Data shown:
····················

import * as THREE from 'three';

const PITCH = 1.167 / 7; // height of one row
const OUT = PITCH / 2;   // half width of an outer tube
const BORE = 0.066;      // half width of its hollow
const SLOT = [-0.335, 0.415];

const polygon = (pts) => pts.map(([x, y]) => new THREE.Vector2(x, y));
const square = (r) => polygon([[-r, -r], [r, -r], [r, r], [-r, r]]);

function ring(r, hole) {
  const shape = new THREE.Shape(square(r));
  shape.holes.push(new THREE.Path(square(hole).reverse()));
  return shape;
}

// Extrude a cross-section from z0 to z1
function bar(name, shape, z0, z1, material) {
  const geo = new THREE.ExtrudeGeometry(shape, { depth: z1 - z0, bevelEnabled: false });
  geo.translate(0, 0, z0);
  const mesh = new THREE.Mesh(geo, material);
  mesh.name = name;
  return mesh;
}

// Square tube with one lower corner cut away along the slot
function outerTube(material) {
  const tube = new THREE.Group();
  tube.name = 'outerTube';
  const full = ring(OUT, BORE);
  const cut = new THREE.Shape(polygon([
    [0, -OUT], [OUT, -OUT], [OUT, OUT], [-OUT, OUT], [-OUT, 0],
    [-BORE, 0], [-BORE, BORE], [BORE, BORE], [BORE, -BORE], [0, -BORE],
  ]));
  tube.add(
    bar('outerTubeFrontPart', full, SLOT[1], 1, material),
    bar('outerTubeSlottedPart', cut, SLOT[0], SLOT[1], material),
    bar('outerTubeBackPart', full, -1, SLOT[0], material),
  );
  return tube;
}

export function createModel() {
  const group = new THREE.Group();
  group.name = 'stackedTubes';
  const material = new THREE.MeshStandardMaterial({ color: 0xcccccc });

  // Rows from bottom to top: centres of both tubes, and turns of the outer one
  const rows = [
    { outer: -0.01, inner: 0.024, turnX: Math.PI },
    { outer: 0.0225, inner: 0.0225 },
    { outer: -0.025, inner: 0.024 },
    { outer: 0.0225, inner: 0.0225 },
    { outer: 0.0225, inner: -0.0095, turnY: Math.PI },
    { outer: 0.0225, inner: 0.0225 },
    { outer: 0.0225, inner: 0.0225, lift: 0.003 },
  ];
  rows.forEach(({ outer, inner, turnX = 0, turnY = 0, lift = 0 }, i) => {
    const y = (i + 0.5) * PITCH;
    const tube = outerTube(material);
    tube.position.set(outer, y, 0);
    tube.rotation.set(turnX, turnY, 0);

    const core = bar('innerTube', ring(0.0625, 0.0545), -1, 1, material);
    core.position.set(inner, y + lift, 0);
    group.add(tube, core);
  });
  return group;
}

····················

Work instructions: Return all lines of the material that have "turnY" in them.

Exercise output:
    { outer: 0.0225, inner: -0.0095, turnY: Math.PI },
  rows.forEach(({ outer, inner, turnX = 0, turnY = 0, lift = 0 }, i) => {
    tube.rotation.set(turnX, turnY, 0);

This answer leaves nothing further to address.